Document images with source code:
━━━━━━━━
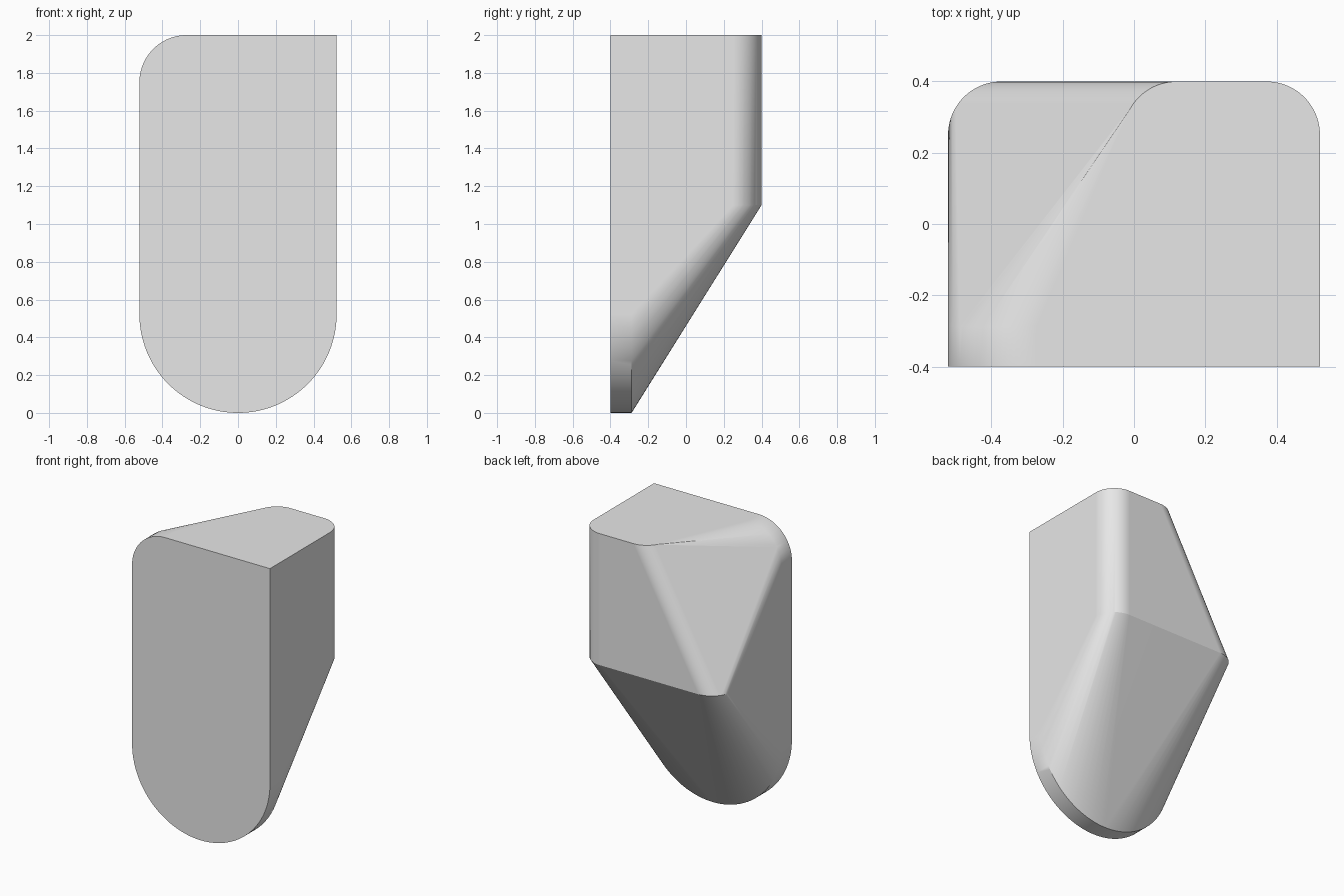
import bpy
import bmesh
from math import cos, sin, pi, radians

cube = bpy.data.objects.get("Cube")
if cube:
    bpy.data.objects.remove(cube)

HALF_W, FRONT, LIP, BACK = 0.522, -0.4, -0.288, 0.4
TOP, BACK_FOOT = 2.0, 1.1
CORNER, SHOULDER = 0.15, 0.25


def arc(cx, cy, r, start, end, steps):
    """Points on an arc in a plane, angles in degrees."""
    angles = [radians(start + (end - start) * i / steps) for i in range(steps + 1)]
    return [(cx + r * cos(a), cy + r * sin(a)) for a in angles]


points = []

# Front slab: round foot, one round shoulder, one square shoulder
profile = arc(0, HALF_W, HALF_W, 180, 360, 64)
profile += arc(SHOULDER - HALF_W, TOP - SHOULDER, SHOULDER, 90, 180, 24)
profile.append((HALF_W, TOP))
points += [(x, y, z) for x, z in profile for y in (FRONT, LIP)]

# Back wall: rounded upright corners, narrower at the top on one side
inset = HALF_W - CORNER
left_corner = arc(inset, BACK - CORNER, CORNER, 0, 90, 20)
points += [(x, y, z) for x, y in left_corner for z in (BACK_FOOT, TOP)]
points += [(x, y, BACK_FOOT) for x, y in arc(-inset, BACK - CORNER, CORNER, 90, 180, 20)]
points += [(x, y, TOP) for x, y in arc(0.12, BACK - CORNER, CORNER, 90, 180, 20)]

# Wrap the outlines in one tight skin
bm = bmesh.new()
for p in points:
    bm.verts.new(p)
hull = bmesh.ops.convex_hull(bm, input=bm.verts)
loose = {g for g in hull["geom_interior"] + hull["geom_unused"]
         if isinstance(g, bmesh.types.BMVert)}
bmesh.ops.delete(bm, geom=list(loose), context="VERTS")
bmesh.ops.dissolve_limit(bm, angle_limit=radians(0.1), verts=bm.verts, edges=bm.edges)
bmesh.ops.recalc_face_normals(bm, faces=bm.faces)
mesh = bpy.data.meshes.new("wedge_body")
bm.to_mesh(mesh)
bm.free()

body = bpy.data.objects.new("wedge_body", mesh)
bpy.context.collection.objects.link(body)

# Plain grey
grey = bpy.data.materials.new("light_grey")
grey.use_nodes = True
colour = (0.8, 0.8, 0.8, 1)
grey.diffuse_color = colour
grey.node_tree.nodes["Principled BSDF"].inputs["Base Color"].default_value = colour
mesh.materials.append(grey)

# Smooth blends, crisp edges, flat large faces
bpy.ops.object.select_all(action="DESELECT")
body.select_set(True)
bpy.context.view_layer.objects.active = body
bpy.ops.object.shade_smooth_by_angle(angle=radians(30))
weighted = body.modifiers.new("face_weighting", "WEIGHTED_NORMAL")
weighted.keep_sharp = True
━━━━━━━━
What you have to do: Retype only this portion of the data above: the line containing "bm = bmesh.new()", the line containing "bpy.context.view_layer.objects.active = body", and all lines between them, exactly.

Answer to this task:
bm = bmesh.new()
for p in points:
    bm.verts.new(p)
hull = bmesh.ops.convex_hull(bm, input=bm.verts)
loose = {g for g in hull["geom_interior"] + hull["geom_unused"]
         if isinstance(g, bmesh.types.BMVert)}
bmesh.ops.delete(bm, geom=list(loose), context="VERTS")
bmesh.ops.dissolve_limit(bm, angle_limit=radians(0.1), verts=bm.verts, edges=bm.edges)
bmesh.ops.recalc_face_normals(bm, faces=bm.faces)
mesh = bpy.data.meshes.new("wedge_body")
bm.to_mesh(mesh)
bm.free()

body = bpy.data.objects.new("wedge_body", mesh)
bpy.context.collection.objects.link(body)

# Plain grey
grey = bpy.data.materials.new("light_grey")
grey.use_nodes = True
colour = (0.8, 0.8, 0.8, 1)
grey.diffuse_color = colour
grey.node_tree.nodes["Principled BSDF"].inputs["Base Color"].default_value = colour
mesh.materials.append(grey)

# Smooth blends, crisp edges, flat large faces
bpy.ops.object.select_all(action="DESELECT")
body.select_set(True)
bpy.context.view_layer.objects.active = body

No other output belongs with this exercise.